EXERCISE DATA:
== == ==

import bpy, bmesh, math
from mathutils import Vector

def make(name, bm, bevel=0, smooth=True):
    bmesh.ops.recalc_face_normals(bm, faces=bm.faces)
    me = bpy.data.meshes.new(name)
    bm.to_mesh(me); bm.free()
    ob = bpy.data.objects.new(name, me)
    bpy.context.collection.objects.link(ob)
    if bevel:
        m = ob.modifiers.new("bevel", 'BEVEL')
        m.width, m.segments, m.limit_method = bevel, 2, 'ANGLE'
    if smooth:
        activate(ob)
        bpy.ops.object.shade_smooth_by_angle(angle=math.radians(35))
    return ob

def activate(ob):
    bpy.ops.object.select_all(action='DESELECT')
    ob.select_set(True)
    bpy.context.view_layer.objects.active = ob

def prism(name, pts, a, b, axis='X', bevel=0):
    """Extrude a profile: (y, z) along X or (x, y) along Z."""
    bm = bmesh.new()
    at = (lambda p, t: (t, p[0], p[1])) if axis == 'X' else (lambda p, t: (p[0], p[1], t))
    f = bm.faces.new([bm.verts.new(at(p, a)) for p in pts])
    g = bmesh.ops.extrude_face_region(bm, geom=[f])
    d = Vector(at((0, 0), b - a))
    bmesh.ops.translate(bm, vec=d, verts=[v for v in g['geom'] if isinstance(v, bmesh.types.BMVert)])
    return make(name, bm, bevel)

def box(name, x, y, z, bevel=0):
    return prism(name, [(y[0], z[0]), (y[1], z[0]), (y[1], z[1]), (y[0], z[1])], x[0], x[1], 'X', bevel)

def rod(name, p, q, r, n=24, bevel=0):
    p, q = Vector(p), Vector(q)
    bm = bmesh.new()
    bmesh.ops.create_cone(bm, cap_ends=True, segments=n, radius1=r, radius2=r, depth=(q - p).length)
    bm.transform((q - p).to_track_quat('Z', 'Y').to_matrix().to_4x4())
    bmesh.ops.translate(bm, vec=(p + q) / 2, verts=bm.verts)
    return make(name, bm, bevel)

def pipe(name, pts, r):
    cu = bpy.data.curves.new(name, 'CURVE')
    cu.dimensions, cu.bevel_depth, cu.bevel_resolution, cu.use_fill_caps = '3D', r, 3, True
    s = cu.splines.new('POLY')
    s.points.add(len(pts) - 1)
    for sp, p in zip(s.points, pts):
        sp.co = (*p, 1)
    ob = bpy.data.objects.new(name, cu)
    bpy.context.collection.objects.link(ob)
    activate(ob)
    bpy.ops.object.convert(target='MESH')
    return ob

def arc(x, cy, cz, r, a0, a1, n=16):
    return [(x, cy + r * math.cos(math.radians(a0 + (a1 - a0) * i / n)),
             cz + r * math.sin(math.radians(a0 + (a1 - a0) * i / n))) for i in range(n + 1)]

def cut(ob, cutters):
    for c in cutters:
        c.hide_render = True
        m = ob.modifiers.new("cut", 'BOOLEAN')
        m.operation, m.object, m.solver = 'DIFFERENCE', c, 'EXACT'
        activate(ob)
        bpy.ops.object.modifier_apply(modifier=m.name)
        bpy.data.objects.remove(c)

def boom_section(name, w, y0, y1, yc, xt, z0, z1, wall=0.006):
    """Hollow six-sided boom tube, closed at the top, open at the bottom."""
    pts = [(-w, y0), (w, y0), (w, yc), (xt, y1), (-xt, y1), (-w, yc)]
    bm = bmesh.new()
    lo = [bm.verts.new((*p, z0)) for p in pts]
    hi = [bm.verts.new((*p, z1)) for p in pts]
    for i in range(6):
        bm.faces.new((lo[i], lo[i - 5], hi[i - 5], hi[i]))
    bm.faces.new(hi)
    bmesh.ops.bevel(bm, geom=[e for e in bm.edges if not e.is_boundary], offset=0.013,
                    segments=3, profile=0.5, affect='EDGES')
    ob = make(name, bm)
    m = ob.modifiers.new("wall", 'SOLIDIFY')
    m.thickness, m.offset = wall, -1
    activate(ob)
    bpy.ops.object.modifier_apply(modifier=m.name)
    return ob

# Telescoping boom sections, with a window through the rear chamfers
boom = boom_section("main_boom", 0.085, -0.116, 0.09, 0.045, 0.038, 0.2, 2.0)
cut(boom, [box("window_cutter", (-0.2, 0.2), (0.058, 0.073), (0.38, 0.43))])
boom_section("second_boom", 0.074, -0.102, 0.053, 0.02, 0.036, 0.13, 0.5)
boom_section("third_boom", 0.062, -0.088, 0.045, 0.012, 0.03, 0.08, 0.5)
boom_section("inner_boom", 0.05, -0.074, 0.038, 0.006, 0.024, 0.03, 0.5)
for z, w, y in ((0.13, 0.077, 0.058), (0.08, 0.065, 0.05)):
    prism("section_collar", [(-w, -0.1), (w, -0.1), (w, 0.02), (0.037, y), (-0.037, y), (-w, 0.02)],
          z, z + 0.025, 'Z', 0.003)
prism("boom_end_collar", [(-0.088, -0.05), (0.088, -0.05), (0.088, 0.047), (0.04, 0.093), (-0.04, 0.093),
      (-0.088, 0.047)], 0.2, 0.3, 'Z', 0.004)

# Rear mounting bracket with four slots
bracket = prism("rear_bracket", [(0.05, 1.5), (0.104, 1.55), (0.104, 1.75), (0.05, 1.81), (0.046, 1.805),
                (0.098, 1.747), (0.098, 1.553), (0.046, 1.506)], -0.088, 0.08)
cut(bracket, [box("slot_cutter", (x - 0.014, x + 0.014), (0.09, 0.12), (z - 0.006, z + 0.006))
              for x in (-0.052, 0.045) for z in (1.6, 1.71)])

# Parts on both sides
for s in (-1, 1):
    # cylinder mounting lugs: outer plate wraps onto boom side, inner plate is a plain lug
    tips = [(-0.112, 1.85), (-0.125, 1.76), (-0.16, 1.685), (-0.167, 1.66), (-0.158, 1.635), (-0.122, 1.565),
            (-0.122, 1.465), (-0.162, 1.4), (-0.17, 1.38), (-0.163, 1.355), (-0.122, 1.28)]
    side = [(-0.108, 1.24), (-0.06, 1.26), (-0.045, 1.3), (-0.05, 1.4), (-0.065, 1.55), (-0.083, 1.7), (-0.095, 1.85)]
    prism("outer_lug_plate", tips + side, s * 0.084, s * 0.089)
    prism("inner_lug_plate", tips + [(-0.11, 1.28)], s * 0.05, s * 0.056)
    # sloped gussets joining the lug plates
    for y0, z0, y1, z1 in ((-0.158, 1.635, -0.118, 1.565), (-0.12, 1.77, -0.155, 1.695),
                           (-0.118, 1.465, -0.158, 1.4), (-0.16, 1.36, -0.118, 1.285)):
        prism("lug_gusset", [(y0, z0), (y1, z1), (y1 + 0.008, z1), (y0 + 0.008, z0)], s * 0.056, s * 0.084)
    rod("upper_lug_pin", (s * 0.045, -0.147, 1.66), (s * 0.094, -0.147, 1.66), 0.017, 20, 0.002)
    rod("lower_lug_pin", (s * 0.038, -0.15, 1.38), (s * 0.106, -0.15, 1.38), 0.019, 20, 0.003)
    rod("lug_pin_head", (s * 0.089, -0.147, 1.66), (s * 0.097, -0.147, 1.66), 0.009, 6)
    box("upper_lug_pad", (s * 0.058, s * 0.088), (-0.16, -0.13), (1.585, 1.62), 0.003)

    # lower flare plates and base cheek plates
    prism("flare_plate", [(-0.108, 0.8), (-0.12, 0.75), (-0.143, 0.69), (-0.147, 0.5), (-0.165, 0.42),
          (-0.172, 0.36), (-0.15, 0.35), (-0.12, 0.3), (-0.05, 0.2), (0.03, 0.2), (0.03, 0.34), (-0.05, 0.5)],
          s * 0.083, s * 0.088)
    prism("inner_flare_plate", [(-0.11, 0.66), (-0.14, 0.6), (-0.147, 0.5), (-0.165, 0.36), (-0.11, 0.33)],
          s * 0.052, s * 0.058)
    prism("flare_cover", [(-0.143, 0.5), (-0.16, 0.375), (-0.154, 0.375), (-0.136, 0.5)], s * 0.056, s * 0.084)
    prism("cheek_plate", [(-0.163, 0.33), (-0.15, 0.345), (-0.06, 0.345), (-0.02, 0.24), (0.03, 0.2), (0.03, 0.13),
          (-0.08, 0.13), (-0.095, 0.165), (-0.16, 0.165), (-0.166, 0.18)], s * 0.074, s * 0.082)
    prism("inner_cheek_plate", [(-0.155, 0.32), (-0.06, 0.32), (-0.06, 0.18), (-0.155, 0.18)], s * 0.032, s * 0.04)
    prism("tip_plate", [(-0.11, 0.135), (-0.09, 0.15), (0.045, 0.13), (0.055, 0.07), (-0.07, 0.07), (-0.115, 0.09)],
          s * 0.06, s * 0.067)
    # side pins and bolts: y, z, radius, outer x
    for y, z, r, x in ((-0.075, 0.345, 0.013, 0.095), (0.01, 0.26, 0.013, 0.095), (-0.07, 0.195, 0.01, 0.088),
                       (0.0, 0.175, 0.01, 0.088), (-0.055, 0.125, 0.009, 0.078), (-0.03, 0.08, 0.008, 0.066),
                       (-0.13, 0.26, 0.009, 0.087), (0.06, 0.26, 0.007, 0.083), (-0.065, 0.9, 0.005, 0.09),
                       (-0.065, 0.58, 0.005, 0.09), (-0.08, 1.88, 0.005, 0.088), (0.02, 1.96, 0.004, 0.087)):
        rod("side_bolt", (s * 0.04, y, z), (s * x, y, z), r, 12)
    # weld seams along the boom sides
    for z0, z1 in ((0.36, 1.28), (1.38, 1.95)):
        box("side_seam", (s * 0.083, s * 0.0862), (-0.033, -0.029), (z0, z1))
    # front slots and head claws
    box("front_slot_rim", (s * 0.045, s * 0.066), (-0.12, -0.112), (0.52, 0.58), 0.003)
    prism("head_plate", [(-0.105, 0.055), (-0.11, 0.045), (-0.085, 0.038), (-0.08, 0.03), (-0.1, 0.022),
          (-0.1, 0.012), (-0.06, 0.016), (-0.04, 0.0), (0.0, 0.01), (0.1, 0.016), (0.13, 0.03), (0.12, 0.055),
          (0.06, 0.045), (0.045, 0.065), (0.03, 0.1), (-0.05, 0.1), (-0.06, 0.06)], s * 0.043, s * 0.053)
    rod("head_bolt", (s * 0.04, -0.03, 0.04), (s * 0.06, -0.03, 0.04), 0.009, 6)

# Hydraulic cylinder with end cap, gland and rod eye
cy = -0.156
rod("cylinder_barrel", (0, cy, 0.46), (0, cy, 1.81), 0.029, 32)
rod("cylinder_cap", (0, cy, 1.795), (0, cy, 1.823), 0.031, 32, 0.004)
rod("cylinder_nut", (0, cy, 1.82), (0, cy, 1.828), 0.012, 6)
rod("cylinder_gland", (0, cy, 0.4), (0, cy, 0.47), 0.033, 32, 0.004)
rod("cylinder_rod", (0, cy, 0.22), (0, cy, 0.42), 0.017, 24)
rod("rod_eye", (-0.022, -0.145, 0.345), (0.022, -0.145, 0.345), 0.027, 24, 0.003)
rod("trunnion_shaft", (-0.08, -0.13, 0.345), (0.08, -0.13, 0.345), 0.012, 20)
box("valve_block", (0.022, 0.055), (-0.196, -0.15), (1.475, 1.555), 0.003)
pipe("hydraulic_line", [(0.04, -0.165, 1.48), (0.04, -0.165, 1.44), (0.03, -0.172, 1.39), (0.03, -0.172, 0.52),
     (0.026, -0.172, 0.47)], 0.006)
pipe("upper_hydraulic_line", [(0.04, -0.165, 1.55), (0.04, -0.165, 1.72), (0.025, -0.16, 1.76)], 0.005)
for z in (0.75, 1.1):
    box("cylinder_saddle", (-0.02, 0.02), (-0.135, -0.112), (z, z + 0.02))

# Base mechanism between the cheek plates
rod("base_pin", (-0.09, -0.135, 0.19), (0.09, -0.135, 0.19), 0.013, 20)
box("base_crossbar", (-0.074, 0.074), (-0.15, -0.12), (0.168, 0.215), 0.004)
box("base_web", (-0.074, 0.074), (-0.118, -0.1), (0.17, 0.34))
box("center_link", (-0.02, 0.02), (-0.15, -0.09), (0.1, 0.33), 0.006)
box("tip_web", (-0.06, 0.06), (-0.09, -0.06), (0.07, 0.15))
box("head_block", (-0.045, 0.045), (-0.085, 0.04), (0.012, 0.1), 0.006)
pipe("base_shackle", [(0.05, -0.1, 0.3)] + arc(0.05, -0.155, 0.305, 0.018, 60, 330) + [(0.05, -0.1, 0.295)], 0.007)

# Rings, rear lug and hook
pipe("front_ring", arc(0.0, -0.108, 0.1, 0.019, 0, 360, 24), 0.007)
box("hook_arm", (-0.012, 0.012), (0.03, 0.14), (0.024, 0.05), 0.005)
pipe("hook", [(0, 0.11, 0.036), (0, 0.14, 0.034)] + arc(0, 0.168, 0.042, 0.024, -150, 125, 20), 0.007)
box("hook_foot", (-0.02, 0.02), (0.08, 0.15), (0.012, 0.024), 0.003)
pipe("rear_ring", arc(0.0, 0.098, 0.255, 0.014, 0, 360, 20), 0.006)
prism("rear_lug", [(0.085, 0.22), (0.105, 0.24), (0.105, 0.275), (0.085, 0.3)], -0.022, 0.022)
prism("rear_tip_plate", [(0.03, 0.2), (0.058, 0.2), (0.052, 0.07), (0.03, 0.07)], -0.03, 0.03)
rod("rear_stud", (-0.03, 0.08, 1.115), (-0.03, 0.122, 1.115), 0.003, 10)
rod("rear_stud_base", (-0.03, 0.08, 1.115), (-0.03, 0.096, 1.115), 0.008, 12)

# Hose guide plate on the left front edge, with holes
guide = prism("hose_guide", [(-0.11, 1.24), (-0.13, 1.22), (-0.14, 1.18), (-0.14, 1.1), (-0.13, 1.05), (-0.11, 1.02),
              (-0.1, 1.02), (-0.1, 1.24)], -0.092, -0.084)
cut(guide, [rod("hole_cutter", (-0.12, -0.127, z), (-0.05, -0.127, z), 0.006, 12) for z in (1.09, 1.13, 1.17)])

== == ==

REQUIREMENT: Looking at the records above, return exactly the lines from the line with "# Base mechanism between the cheek plates" to the line with "(0.012, 0.1), 0.006)", both ends included.

RESULT BELOW:
# Base mechanism between the cheek plates
rod("base_pin", (-0.09, -0.135, 0.19), (0.09, -0.135, 0.19), 0.013, 20)
box("base_crossbar", (-0.074, 0.074), (-0.15, -0.12), (0.168, 0.215), 0.004)
box("base_web", (-0.074, 0.074), (-0.118, -0.1), (0.17, 0.34))
box("center_link", (-0.02, 0.02), (-0.15, -0.09), (0.1, 0.33), 0.006)
box("tip_web", (-0.06, 0.06), (-0.09, -0.06), (0.07, 0.15))
box("head_block", (-0.045, 0.045), (-0.085, 0.04), (0.012, 0.1), 0.006)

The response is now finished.